|The safety and scientific validity of this study is the responsibility of the study sponsor and investigators. Listing a study does not mean it has been evaluated by the U.S. Federal Government. Read our disclaimer for details.|
|ClinicalTrials.gov Identifier: NCT00024830|
Recruitment Status : Completed
First Posted : September 28, 2001
Last Update Posted : March 16, 2016
|Condition or disease|
|Cardiovascular Diseases Heart Diseases Obesity|
The prevalence of obesity in children, adolescents, and adults has increased significantly over the last two decades. Adolescents who are obese are at great risk for remaining obese into adulthood. Given the difficulty of treating adult obesity, intervening with adolescents before they reach adulthood is critical. Decreasing obesity during adolescence provides an opportunity to prevent the continuance of pediatric onset obesity into adulthood. There are well-established weight control interventions for children between 8 and 12 years of age. However, treatment findings with overweight adolescents are not as robust and are difficult to replicate. One potential limitation of existing weight control interventions for adolescents is the minimal attention given to the peer group as an active component of treatment.
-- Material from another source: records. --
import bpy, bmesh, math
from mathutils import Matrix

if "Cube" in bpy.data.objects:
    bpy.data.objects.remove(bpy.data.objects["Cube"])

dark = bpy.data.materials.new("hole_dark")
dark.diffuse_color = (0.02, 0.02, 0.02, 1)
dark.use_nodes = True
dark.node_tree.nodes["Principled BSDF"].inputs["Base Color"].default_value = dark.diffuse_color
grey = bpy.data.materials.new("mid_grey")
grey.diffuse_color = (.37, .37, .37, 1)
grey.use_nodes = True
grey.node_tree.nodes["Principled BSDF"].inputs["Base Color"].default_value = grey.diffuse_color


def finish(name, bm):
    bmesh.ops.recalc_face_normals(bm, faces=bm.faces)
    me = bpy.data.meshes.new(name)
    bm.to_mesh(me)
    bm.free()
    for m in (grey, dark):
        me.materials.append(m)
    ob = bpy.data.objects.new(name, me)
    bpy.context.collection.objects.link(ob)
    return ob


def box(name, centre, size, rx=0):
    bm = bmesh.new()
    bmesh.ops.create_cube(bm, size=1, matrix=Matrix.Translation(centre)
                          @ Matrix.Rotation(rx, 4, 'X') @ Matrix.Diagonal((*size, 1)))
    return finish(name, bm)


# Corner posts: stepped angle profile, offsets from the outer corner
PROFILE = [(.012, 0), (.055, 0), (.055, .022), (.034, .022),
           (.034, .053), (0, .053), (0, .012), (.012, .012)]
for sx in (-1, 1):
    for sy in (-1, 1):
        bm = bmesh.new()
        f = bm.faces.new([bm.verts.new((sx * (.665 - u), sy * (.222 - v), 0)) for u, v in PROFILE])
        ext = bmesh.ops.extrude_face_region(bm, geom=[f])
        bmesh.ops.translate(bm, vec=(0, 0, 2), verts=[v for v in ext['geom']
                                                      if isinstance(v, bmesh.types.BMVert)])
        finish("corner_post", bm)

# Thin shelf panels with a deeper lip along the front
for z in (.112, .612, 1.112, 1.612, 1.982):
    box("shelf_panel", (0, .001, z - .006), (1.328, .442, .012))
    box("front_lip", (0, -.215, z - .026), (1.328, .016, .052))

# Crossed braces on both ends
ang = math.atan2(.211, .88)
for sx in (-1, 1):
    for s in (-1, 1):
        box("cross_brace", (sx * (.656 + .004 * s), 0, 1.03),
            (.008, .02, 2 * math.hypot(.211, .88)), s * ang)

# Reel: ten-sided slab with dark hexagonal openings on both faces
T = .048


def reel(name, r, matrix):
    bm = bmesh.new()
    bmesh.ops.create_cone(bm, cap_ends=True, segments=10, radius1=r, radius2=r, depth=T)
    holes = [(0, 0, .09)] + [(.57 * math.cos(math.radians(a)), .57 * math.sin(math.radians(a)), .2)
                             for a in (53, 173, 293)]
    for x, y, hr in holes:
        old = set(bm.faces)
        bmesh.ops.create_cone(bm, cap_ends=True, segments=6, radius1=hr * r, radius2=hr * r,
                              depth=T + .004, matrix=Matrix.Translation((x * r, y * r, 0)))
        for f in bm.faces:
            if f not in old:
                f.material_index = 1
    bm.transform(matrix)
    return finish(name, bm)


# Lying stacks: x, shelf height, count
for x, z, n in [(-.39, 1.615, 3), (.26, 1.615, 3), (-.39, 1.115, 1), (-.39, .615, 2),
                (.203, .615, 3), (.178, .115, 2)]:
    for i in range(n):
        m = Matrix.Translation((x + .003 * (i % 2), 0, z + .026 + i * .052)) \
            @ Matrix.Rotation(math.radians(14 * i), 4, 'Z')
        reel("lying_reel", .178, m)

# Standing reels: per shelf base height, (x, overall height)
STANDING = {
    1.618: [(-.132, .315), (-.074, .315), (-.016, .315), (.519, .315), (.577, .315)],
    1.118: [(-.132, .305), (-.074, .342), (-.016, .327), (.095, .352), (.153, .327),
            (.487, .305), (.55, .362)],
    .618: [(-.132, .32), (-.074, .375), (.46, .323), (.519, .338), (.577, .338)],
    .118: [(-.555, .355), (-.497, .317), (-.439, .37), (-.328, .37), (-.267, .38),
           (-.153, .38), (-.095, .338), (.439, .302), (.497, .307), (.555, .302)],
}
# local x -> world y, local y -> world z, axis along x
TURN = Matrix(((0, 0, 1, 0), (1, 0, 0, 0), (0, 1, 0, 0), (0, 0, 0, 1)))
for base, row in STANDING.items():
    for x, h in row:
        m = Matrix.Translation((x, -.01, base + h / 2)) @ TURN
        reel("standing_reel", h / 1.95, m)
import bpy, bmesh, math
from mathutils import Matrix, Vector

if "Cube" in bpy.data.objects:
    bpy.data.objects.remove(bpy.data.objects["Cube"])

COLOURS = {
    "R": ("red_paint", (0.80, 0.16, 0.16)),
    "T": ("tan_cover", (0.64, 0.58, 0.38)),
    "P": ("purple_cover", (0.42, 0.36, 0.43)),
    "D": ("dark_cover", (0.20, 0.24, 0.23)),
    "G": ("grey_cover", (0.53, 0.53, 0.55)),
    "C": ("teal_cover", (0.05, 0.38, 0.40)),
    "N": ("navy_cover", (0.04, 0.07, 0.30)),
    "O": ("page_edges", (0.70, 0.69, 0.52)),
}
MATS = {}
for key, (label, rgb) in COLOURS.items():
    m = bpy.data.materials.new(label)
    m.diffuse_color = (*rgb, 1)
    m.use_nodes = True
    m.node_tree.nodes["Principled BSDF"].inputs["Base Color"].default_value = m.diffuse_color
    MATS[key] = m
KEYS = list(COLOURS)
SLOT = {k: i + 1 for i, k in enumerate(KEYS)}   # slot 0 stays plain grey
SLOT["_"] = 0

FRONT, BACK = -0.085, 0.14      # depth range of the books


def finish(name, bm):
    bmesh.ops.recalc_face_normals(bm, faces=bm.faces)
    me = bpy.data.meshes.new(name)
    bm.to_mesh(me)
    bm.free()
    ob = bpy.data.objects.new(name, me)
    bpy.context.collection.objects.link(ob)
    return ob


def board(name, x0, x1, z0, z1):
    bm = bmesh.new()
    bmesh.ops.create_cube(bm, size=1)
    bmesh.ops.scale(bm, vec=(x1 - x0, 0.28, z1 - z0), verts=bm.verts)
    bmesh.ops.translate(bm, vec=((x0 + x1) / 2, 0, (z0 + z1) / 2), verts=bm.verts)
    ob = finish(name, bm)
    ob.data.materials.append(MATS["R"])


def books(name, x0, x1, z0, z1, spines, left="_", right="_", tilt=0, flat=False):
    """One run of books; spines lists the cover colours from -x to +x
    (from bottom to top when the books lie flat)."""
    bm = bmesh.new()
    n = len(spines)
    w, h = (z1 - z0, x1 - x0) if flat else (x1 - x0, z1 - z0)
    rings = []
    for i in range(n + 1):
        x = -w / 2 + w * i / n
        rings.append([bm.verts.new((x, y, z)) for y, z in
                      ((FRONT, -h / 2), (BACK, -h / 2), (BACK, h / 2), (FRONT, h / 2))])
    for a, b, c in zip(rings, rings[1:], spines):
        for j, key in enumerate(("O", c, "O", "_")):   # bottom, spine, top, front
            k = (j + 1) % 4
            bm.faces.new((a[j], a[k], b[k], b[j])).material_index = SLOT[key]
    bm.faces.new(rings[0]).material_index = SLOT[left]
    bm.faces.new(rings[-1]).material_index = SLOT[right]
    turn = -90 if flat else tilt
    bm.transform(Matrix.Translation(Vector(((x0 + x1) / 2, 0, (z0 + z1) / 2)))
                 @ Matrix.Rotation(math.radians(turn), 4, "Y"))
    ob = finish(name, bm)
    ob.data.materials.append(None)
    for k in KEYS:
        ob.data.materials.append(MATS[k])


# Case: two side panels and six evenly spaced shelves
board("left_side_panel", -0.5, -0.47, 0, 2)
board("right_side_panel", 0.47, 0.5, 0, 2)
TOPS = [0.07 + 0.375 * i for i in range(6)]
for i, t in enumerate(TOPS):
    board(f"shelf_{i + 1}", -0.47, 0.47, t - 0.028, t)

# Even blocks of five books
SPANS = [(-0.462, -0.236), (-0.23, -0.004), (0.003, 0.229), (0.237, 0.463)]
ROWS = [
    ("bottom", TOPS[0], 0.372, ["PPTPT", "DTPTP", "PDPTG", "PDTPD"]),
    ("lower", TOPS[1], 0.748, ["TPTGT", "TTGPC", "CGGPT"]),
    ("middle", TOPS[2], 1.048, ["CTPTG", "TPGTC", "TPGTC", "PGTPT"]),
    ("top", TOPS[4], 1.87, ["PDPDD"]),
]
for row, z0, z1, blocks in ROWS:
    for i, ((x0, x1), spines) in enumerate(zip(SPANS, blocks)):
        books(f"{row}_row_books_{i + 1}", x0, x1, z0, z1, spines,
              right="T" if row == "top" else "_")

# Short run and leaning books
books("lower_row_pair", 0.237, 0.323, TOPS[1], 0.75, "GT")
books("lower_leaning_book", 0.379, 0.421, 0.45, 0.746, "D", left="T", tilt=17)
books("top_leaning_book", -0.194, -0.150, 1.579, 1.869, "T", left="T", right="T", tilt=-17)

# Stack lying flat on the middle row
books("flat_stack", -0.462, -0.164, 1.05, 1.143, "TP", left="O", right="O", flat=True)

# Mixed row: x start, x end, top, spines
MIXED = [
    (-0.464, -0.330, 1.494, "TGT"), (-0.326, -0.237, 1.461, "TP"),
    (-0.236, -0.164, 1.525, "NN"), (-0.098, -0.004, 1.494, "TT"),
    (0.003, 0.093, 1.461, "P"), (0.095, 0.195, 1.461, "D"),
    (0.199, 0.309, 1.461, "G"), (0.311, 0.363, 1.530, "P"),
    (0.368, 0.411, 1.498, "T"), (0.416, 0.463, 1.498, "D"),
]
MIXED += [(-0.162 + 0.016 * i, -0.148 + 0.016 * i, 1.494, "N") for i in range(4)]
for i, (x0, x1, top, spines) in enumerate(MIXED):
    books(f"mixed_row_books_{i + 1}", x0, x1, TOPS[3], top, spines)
The study was in response to an initiative issued by the National Institute of Diabetes and Digestive and Kidney Diseases and entitled "Innovative Approaches to the Prevention of Obesity". The resulting grant was later reassigned to the National Heart, Lung, and Blood Institute.
A total of 119 adolescents between the ages of 13 and 16 years and between 20 and 80% overweight were randomized to one of three treatment conditions: (1) cognitive-behavioral treatment (CBT); (2) cognitive-behavioral treatment with the addition of peer-based skills training (CBT + PBST); or 3) standard care (SC). The cognitive-behavioral intervention consisted of 16 weekly sessions followed by four monthly maintenance sessions. Adolescents randomized to CBT + PBST received the cognitive-behavioral treatment as well as an intensive 32 session peer-based intervention. The peer-based intervention combined problem-solving therapy with principles from Outward Bound to address self-reliance, social competence and physical self-worth. One way analyses of variance was conducted at the end of treatment and at 6-months after the end of treatment to compare the three groups on initial reduction in percent overweight and maintenance of decreases in percent overweight at follow-up. Analysis of variance was also used to compare the three groups on measures of social functioning, self-esteem, physical activity level, and physical self-worth.
The study completion date listed in this record was obtained from the "End Date" entered in the Protocol Registration and Results System (PRS) record.
|Study Type :||Observational|
|Study Start Date :||September 1999|
|Study Completion Date :||August 2002|
To learn more about this study, you or your doctor may contact the study research staff using the contact information provided by the sponsor.
Please refer to this study by its ClinicalTrials.gov identifier (NCT number): NCT00024830
|OverallOfficial:||Elissa Jelalian||The Miriam Hospital|